What Resembles The Grave – Letter no. 4

A couple of weeks ago I couldn't get these lines out of my head:

This is the life, hold on tight. And this is the dream, it's all I need. 

Yes, this is a Hannah Montana song, which I swear I haven't watched in years. I told my friend Emily the lyrics felt so real and tangible to me. I sang them on my morning commute to a job I enjoy and on the drive back to the city and my home. I told her, when I think of my church and my friends and the Trader Joe's down the street, the Kennedy Center ballets and Rock Creek Park and the Georgetown waterfront, I'm just so grateful.

Only days later, I started slipping again. After months of steady progress. How can one bad turn so easily shoot me backwards? It's like I drew the Candyland card for the Peppermint Forest when I had almost made it to the Ice Cream Sea.

So here I am again, learning the basics: this is how you feed yourself, this is how you live.

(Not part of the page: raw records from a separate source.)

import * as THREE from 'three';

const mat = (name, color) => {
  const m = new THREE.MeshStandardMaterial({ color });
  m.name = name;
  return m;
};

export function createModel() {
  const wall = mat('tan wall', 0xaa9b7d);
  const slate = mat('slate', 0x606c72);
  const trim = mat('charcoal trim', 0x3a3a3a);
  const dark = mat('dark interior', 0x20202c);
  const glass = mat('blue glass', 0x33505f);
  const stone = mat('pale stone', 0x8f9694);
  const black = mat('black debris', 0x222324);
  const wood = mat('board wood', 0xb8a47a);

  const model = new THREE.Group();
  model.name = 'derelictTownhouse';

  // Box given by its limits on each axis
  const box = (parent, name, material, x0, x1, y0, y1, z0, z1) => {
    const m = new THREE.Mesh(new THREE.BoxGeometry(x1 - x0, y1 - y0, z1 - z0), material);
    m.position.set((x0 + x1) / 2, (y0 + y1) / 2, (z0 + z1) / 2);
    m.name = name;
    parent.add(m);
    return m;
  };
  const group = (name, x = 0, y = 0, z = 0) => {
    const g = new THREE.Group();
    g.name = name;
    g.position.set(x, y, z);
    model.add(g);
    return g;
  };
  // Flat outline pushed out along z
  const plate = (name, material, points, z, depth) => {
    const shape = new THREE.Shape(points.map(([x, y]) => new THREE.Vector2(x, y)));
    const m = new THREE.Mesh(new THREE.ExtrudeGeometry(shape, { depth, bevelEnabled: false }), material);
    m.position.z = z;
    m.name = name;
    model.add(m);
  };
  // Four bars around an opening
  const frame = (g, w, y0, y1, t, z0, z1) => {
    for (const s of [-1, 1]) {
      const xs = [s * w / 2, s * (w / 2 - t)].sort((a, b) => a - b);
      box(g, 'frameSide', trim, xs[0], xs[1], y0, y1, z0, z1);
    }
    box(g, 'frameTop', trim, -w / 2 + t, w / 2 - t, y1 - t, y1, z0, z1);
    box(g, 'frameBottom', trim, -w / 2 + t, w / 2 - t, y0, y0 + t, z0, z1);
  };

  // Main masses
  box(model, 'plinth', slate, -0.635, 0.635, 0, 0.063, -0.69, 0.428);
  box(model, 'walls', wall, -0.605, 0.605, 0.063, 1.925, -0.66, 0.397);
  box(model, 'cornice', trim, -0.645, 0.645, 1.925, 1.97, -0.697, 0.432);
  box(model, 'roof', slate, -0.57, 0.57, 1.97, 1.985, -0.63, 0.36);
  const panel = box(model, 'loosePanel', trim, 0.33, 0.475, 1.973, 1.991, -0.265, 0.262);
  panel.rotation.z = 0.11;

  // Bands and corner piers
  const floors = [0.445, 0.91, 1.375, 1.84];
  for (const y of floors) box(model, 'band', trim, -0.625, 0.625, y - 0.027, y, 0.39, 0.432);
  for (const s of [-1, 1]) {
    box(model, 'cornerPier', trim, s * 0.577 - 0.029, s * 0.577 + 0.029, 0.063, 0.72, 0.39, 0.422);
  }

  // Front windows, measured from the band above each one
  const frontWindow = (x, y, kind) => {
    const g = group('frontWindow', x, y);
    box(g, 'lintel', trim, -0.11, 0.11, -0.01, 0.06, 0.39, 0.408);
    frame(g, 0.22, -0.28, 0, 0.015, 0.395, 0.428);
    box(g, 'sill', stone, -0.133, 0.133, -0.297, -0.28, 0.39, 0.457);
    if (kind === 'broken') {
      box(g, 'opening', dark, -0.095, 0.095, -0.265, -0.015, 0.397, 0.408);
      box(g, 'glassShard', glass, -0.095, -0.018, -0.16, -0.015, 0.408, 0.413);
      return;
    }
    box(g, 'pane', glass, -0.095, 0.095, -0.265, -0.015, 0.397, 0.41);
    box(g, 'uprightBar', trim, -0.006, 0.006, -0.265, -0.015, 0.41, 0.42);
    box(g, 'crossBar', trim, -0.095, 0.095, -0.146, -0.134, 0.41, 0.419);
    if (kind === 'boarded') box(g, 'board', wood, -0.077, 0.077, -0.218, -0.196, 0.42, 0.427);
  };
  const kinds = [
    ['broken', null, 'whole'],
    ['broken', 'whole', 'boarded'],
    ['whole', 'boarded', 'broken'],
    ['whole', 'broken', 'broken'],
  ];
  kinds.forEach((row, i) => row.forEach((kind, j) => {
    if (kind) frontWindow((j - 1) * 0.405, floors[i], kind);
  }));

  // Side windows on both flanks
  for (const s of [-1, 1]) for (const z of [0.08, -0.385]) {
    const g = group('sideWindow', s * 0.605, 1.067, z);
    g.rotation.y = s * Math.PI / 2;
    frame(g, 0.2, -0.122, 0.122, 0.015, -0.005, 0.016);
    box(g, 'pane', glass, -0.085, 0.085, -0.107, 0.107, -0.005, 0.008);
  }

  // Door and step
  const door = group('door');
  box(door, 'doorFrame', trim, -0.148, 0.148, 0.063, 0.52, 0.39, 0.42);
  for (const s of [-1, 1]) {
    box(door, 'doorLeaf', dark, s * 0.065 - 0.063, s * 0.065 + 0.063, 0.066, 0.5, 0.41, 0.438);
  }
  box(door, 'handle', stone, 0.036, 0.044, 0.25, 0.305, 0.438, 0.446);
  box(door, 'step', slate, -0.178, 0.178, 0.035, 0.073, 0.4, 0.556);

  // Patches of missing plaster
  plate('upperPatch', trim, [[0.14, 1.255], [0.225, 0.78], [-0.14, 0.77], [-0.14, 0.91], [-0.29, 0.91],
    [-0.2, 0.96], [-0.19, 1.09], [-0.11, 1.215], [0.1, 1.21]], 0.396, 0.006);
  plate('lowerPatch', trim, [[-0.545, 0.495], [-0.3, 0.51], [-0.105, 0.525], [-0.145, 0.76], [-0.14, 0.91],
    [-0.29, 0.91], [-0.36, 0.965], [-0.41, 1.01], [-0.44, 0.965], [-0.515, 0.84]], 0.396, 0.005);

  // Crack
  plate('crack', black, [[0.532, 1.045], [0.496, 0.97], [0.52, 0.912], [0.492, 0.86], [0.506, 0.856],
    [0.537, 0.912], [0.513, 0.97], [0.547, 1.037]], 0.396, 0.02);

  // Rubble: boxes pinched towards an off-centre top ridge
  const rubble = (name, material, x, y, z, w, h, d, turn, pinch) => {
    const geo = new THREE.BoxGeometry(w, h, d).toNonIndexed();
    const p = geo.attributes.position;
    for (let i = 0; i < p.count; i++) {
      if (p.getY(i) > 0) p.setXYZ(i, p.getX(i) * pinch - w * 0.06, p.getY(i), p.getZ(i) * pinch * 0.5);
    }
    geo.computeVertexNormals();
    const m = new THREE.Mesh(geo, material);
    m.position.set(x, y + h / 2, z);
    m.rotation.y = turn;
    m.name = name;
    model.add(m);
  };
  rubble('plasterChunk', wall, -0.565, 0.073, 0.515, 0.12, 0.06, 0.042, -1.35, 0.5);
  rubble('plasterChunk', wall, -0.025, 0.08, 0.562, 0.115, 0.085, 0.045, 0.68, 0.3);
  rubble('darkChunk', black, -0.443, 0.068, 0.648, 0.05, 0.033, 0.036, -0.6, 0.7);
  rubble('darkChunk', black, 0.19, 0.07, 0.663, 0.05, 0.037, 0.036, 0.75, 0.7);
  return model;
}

This is how you tell someone who knows what you need that you need them, who knows what to do and does it. This is how to rise when you fall.

My friend Tanner shared with me the following poem of comfort — many thanks, friend. May we always remember Who delivers us from the power of the grave.

What Resembles The Grave But Isn't by Anne Boyer.   

Always falling into a hole, then saying “ok, this is not your grave, get out of this hole,” getting out of the hole which is not the grave, falling into a hole again, saying “ok, this is also not your grave, get out of this hole,” getting out of that hole, falling into another one; sometimes falling into a hole within a hole, or many holes within holes, getting out of them one after the other, then falling again, saying “this is not your grave, get out of the hole”; sometimes being pushed, saying “you can not push me into this hole, it is not my grave,” and getting out defiantly, then falling into a hole again without any pushing; sometimes falling into a set of holes whose structures are predictable, ideological, and long dug, often falling into this set of structural and impersonal holes; sometimes falling into holes with other people, with other people, saying “this is not our mass grave, get out of this hole,” all together getting out of the hole together, hands and legs and arms and human ladders of each other to get out of the hole that is not the mass grave but that will only be gotten out of together; sometimes the willful-falling into a hole which is not the grave because it is easier than not falling into a hole really, but then once in it, realizing it is not the grave, getting out of the hole eventually; sometimes falling into a hole and languishing there for days, weeks, months, years, because while not the grave very difficult, still, to climb out of and you know after this hole there’s just another and another; sometimes surveying the landscape of holes and wishing for a high quality final hole; sometimes thinking of who has fallen into holes which are not graves but might be better if they were; sometimes too ardently contemplating the final hole while trying to avoid the provisional ones; sometimes dutifully falling and getting out, with perfect fortitude, saying “look at the skill and spirit with which I rise from that which resembles the grave but isn’t!”